Practical authority and epistemic authority: comity, expertise and public understanding Articles uri icon

publication date

  • July 2020

start page

  • 3

end page

  • 11

International Standard Serial Number (ISSN)

  • 2040-3313

Electronic International Standard Serial Number (EISSN)

  • 2040-3321

abstract

  • In contemporary societies, governance is becoming governance by experts or under expert advice. This paper offers a survey of the basic conceptual schema that underlies some legal and political uses of knowledge, which has been traditionally based on a two-fold principle of distribution of epistemic labour between public officials and experts. Building on the example of the European system of comitology and, particularly, on the European experiences in the field of nanotechnology regulation, where expert advice has proved to be particularly controversial, I will argue that the principal-agent logic that has been conventionally placed at the core of the relationship between public authorities and experts must be enhanced or specified. Facing situations of qualified uncertainty, when epistemic privilege of experts tends to decline because of the absence of conclusive evidence, the standard division of epistemic labour becomes blurred and crucial questions of (epistemic) justice come to the fore. Moreover, I will show that, at that point, the demand for lay people participation becomes increasingly compelling.

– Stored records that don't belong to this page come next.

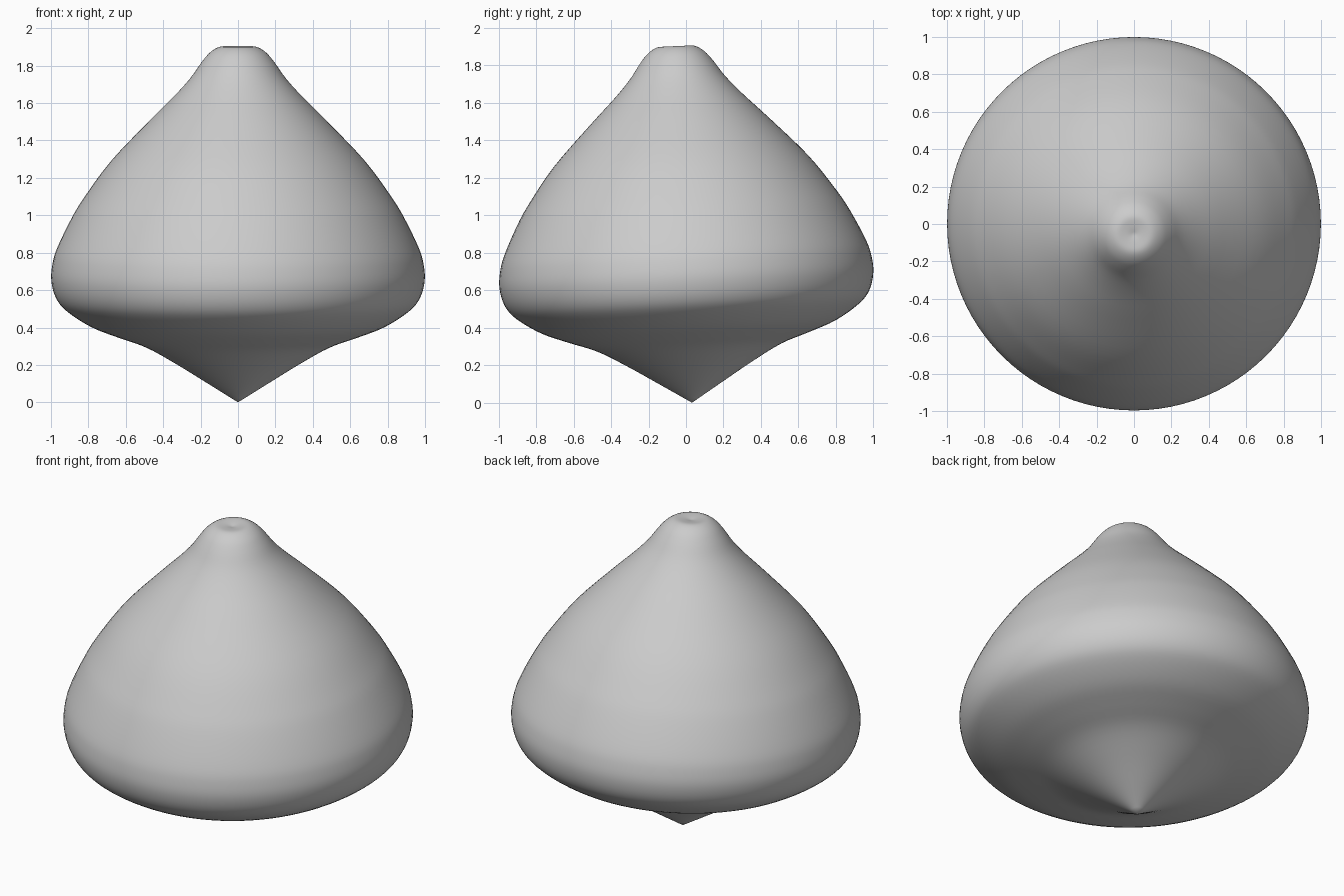
import bpy, bmesh, math
from mathutils import Vector

if "Cube" in bpy.data.objects:
    bpy.data.objects.remove(bpy.data.objects["Cube"])

# Half profile of the top (radius, height), from the sharp tip to the dimpled crown
PROFILE = [(0, 0), (0.16, 0.1), (0.33, 0.205), (0.49, 0.294), (0.64, 0.348),
           (0.786, 0.405), (0.915, 0.488), (0.973, 0.558), (0.998, 0.65),
           (0.992, 0.74), (0.965, 0.83), (0.89, 0.985), (0.82, 1.1),
           (0.68, 1.29), (0.48, 1.5), (0.34, 1.64), (0.255, 1.735),
           (0.195, 1.82), (0.15, 1.872), (0.10, 1.902), (0.05, 1.902), (0, 1.893)]
SEGMENTS = 96
STEPS = 4
TILT = math.radians(2.6)


def smooth_path(points, steps):
    """Catmull-Rom curve through the points."""
    p = [Vector(q) for q in points]
    p = [2 * p[0] - p[1]] + p + [2 * p[-1] - p[-2]]
    out = []
    for a, b, c, d in zip(p, p[1:], p[2:], p[3:]):
        for i in range(steps):
            t = i / steps
            out.append(0.5 * (2 * b + (c - a) * t + (2 * a - 5 * b + 4 * c - d) * t * t
                              + (3 * b - a - 3 * c + d) * t ** 3))
    out.append(p[-2])
    return out


# Spin the profile into a closed body
bm = bmesh.new()
verts = [bm.verts.new((max(q.x, 0), 0, q.y)) for q in smooth_path(PROFILE, STEPS)]
edges = [bm.edges.new(pair) for pair in zip(verts, verts[1:])]
bmesh.ops.spin(bm, geom=verts + edges, cent=(0, 0, 0), axis=(0, 0, 1),
               angle=math.tau, steps=SEGMENTS, use_merge=True)
bmesh.ops.remove_doubles(bm, verts=bm.verts, dist=1e-5)
bmesh.ops.recalc_face_normals(bm, faces=bm.faces)
for f in bm.faces:
    f.smooth = True

mesh = bpy.data.meshes.new("spinning_top")
bm.to_mesh(mesh)
bm.free()
body = bpy.data.objects.new("spinning_top", mesh)
bpy.context.collection.objects.link(body)

# Lean slightly towards the front, balanced on the tip
body.rotation_euler = (TILT, 0, 0)
body.location = (0, 0.032, 0)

The underlying context of this discussion is the understanding that both politics of knowledge and politics of ignorance are already playing a crucial role in the governance of our increasingly ungovernable democracies

keywords

  • experts and expertise; principle of comity; practical authority; european comitology; governance of new technologies; epistemic justice